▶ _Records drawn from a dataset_
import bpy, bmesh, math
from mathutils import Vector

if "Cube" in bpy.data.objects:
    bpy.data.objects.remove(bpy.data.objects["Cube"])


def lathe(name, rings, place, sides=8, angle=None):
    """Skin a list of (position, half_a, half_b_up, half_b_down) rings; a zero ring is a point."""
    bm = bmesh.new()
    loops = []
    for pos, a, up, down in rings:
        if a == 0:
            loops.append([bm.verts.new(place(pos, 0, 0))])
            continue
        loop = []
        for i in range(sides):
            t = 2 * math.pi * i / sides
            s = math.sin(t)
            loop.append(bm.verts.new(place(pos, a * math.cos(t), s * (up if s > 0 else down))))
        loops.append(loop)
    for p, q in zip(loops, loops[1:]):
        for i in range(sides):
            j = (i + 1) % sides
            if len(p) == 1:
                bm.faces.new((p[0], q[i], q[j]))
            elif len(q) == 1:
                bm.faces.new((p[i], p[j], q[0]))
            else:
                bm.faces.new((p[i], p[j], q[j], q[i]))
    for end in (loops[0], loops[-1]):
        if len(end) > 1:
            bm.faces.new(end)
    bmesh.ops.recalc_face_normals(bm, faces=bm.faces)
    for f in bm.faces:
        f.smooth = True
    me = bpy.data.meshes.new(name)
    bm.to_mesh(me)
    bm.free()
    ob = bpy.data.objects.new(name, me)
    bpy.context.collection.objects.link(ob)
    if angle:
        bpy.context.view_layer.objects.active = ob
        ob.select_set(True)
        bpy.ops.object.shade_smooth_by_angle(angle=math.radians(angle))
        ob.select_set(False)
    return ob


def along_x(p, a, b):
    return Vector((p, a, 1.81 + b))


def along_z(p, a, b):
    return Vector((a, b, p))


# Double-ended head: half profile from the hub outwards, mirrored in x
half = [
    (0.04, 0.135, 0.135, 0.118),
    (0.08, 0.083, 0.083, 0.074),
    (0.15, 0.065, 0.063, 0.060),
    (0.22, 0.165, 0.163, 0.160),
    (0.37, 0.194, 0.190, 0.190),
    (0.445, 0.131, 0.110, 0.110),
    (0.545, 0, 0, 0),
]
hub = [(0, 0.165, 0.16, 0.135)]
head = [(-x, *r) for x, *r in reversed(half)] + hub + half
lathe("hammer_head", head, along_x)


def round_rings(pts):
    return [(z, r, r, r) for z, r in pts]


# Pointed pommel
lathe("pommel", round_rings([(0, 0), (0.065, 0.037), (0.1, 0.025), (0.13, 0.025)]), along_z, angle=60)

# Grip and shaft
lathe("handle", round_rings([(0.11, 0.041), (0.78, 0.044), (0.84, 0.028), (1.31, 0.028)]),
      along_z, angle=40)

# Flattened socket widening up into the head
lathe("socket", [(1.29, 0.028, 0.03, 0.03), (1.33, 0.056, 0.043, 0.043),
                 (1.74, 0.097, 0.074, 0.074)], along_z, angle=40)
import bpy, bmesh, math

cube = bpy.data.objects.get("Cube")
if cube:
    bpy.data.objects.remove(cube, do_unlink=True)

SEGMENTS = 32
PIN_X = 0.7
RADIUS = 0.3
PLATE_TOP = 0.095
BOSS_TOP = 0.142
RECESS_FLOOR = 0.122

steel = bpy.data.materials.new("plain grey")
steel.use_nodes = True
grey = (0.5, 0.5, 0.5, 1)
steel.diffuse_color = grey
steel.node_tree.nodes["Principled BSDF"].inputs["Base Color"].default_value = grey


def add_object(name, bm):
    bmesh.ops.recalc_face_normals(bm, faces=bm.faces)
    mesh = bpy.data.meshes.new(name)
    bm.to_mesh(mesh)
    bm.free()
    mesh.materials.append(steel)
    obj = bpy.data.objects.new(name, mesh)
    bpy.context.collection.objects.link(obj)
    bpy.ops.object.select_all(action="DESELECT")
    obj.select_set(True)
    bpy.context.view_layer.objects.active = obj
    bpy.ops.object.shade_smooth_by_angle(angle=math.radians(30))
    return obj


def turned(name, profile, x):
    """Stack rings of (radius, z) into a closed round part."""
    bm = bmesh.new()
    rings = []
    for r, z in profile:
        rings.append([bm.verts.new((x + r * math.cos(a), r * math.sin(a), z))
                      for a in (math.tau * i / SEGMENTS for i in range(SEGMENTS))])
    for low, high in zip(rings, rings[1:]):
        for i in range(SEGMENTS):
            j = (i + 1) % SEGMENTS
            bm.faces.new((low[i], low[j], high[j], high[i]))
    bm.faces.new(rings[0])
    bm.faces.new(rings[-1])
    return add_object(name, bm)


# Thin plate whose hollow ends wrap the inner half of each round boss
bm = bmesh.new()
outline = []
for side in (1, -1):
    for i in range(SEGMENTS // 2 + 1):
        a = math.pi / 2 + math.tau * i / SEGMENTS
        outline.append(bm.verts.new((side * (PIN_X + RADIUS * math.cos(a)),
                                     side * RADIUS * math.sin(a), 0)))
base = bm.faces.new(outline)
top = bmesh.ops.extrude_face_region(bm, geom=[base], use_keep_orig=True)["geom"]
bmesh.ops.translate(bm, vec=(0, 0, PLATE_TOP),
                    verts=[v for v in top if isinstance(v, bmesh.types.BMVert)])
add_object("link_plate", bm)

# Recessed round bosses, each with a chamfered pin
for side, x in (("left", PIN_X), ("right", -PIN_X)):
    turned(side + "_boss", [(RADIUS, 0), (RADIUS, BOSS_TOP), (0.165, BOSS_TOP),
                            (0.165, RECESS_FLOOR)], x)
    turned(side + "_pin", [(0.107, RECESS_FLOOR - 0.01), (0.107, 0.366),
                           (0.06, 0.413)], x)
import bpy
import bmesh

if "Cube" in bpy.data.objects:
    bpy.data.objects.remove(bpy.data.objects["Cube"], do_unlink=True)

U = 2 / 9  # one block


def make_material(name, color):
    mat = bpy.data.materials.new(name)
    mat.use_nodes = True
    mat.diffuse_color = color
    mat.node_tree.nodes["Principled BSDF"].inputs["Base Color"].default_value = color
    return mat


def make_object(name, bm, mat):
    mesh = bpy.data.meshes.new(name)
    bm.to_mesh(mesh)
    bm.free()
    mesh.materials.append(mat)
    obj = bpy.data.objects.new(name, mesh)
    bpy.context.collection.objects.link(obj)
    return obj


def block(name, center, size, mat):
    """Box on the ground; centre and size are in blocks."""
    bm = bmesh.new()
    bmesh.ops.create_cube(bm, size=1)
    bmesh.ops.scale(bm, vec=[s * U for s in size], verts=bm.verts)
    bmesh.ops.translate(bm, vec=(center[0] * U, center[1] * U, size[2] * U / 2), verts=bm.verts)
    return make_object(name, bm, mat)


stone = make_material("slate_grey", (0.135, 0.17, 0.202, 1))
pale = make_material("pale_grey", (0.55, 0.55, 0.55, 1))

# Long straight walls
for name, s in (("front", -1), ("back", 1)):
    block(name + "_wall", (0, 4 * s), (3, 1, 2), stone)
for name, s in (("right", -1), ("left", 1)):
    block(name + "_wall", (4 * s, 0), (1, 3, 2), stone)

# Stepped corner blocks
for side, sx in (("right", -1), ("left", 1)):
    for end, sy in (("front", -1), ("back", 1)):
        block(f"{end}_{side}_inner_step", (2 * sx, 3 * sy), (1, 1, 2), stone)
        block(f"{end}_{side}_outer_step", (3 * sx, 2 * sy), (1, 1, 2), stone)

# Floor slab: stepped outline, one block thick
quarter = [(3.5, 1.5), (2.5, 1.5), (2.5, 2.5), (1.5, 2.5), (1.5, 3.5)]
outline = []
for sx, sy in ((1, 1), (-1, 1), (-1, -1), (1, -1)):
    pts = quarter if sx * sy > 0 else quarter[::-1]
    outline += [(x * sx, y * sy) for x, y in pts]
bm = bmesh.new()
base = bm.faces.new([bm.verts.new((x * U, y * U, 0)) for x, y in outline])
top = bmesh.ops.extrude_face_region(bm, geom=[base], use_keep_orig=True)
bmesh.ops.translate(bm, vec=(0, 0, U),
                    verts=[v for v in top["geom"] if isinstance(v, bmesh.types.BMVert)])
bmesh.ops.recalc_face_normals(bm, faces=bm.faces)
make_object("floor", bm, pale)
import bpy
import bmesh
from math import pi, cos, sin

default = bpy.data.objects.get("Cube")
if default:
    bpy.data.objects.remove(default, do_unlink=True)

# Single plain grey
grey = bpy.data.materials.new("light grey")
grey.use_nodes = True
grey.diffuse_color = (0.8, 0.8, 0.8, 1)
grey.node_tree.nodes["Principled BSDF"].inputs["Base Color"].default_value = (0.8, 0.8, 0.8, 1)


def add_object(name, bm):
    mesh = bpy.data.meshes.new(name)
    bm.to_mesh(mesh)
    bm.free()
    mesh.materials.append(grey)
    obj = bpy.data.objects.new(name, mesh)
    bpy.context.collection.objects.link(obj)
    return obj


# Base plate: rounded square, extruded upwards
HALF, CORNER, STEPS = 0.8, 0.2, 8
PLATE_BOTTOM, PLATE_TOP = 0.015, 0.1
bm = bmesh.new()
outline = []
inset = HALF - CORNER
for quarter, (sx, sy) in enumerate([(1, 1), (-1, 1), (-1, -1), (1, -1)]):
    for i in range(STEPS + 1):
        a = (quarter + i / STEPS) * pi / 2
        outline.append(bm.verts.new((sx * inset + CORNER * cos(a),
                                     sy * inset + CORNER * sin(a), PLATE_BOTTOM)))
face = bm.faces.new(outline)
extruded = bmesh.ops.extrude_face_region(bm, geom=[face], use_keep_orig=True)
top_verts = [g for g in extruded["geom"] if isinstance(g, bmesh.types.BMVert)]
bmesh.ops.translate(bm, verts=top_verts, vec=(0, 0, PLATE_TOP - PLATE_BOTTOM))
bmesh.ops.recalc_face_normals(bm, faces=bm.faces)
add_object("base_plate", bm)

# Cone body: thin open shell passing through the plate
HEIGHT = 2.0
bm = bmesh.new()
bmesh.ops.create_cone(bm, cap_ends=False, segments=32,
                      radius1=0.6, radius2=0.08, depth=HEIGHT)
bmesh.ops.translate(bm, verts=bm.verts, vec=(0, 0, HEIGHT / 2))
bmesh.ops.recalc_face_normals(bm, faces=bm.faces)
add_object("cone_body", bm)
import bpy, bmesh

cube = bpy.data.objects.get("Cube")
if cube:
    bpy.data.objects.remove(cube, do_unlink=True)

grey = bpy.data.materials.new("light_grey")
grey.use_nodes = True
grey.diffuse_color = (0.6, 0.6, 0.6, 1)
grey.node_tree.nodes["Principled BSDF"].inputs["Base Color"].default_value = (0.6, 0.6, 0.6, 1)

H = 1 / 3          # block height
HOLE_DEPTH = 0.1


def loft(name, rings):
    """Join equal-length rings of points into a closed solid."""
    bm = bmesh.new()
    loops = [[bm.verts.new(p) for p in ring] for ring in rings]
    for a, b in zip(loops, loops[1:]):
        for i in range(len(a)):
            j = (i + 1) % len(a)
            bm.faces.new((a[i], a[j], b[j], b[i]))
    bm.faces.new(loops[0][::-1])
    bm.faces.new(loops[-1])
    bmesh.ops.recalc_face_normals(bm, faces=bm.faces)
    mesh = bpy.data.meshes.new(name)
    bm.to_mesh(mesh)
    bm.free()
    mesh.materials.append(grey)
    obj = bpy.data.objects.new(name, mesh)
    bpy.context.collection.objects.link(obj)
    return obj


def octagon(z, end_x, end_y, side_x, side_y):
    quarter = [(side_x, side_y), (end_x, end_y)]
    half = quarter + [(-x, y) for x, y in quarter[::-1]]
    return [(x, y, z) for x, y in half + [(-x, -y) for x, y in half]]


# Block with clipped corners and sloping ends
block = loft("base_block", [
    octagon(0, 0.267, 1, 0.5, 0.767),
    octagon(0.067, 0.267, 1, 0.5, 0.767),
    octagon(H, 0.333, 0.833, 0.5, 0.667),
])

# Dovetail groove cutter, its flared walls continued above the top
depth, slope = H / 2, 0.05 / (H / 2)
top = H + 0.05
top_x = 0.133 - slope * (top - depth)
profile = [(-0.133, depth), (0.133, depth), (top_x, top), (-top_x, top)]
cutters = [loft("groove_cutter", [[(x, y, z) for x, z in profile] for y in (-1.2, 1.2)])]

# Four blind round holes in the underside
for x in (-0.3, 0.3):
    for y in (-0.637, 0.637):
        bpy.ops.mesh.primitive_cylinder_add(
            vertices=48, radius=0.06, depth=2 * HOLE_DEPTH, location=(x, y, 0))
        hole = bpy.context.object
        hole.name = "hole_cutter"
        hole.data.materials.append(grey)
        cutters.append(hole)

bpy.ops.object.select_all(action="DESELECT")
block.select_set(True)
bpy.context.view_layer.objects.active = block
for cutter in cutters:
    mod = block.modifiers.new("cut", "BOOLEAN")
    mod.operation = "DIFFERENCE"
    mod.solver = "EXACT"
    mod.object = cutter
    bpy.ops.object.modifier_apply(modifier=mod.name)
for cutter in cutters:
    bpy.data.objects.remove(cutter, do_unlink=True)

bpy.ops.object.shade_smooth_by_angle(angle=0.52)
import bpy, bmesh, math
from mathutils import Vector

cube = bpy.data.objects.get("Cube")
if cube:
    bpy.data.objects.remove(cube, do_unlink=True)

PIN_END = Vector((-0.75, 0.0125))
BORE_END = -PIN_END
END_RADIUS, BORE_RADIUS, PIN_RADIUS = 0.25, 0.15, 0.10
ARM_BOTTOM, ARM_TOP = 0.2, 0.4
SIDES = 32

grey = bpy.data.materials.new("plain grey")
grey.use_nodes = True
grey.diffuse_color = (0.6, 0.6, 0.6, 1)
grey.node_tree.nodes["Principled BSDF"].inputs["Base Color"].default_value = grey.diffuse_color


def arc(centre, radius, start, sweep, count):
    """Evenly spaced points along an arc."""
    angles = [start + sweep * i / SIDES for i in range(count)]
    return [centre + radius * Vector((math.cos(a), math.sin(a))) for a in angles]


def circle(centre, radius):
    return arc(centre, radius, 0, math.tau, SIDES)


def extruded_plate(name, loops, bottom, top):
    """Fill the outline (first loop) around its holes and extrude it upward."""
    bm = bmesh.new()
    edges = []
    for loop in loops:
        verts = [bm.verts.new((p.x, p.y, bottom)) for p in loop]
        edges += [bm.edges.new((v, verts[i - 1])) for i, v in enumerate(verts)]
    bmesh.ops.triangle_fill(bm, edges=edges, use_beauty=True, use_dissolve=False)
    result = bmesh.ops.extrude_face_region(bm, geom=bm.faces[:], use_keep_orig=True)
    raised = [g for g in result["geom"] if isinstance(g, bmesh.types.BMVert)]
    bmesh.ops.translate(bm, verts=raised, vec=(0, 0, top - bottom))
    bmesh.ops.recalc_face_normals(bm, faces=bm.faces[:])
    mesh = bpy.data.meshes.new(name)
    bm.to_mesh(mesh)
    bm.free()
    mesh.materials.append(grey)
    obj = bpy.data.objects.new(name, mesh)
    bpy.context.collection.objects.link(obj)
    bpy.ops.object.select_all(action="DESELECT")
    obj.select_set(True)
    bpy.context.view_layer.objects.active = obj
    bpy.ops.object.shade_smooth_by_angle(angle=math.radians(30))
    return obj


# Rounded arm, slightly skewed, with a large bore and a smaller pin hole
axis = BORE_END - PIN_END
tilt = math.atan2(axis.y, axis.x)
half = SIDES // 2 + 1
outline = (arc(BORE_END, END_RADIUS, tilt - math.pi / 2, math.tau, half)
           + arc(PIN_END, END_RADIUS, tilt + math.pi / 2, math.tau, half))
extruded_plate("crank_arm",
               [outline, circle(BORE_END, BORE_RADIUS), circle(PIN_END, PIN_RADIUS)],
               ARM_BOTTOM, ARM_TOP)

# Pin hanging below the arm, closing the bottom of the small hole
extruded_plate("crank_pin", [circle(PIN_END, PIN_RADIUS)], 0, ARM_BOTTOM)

▶ _PROBLEM DESCRIPTION_
Each line above where the word "inputs" occurs should be copied out.

▶ _PROBLEM SOLUTION_
steel.node_tree.nodes["Principled BSDF"].inputs["Base Color"].default_value = grey
    mat.node_tree.nodes["Principled BSDF"].inputs["Base Color"].default_value = color
grey.node_tree.nodes["Principled BSDF"].inputs["Base Color"].default_value = (0.8, 0.8, 0.8, 1)
grey.node_tree.nodes["Principled BSDF"].inputs["Base Color"].default_value = (0.6, 0.6, 0.6, 1)
grey.node_tree.nodes["Principled BSDF"].inputs["Base Color"].default_value = grey.diffuse_color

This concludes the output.